------ RECORDS
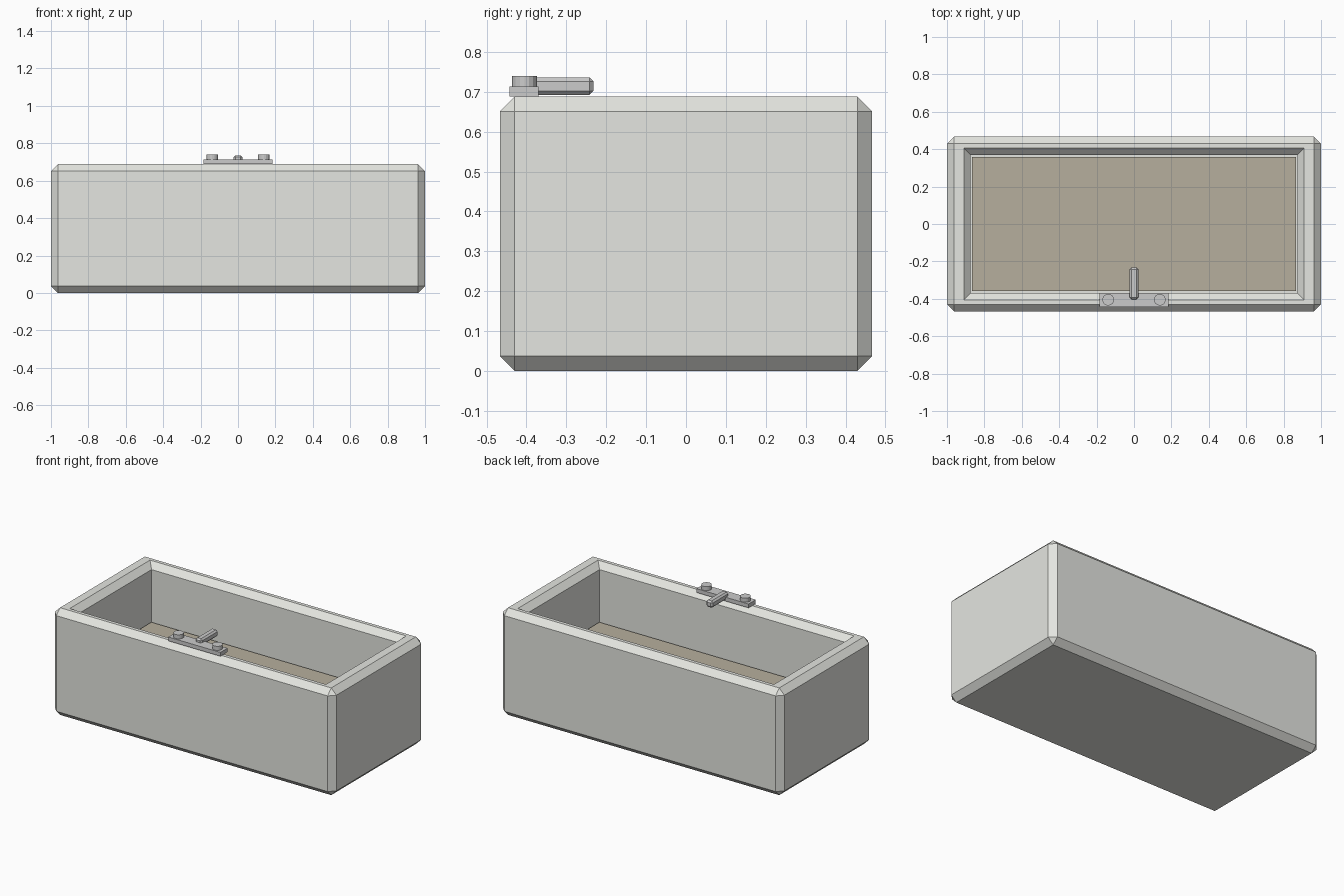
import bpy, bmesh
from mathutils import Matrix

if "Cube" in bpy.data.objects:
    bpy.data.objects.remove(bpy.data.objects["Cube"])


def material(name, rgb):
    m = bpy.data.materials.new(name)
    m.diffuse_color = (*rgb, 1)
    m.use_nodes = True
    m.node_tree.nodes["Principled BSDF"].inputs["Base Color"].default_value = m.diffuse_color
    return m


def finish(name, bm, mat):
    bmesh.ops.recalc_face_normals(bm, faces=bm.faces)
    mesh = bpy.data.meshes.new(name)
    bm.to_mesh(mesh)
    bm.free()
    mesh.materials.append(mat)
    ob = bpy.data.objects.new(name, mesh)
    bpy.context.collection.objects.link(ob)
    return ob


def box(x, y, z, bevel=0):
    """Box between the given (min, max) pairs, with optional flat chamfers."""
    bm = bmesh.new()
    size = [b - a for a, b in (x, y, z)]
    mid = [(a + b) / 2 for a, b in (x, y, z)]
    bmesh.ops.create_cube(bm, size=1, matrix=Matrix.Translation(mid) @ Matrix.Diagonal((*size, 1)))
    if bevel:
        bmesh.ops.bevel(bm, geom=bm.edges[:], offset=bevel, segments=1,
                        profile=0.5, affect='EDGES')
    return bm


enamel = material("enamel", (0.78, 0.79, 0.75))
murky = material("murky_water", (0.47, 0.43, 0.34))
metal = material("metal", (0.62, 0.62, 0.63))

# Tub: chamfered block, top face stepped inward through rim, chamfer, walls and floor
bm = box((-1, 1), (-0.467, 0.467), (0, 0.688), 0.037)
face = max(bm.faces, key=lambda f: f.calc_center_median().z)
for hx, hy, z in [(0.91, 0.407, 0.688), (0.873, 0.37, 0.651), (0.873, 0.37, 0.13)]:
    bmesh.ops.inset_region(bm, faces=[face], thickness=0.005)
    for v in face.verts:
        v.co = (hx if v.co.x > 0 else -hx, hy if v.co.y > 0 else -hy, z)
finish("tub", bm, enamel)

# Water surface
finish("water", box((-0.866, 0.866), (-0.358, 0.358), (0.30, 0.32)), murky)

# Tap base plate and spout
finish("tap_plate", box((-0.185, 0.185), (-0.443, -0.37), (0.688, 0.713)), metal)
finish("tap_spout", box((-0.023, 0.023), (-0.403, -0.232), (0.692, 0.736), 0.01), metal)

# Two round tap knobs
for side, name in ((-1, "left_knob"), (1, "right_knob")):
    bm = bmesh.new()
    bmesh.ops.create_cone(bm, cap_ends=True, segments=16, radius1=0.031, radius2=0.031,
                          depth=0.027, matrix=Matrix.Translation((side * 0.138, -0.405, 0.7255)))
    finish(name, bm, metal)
------------
#### WHAT YOU WILL DO
Copy every line above in which the string "finish" shows up.

#### OUTPUT FOR THIS TASK
def finish(name, bm, mat):
finish("tub", bm, enamel)
finish("water", box((-0.866, 0.866), (-0.358, 0.358), (0.30, 0.32)), murky)
finish("tap_plate", box((-0.185, 0.185), (-0.443, -0.37), (0.688, 0.713)), metal)
finish("tap_spout", box((-0.023, 0.023), (-0.403, -0.232), (0.692, 0.736), 0.01), metal)
    finish(name, bm, metal)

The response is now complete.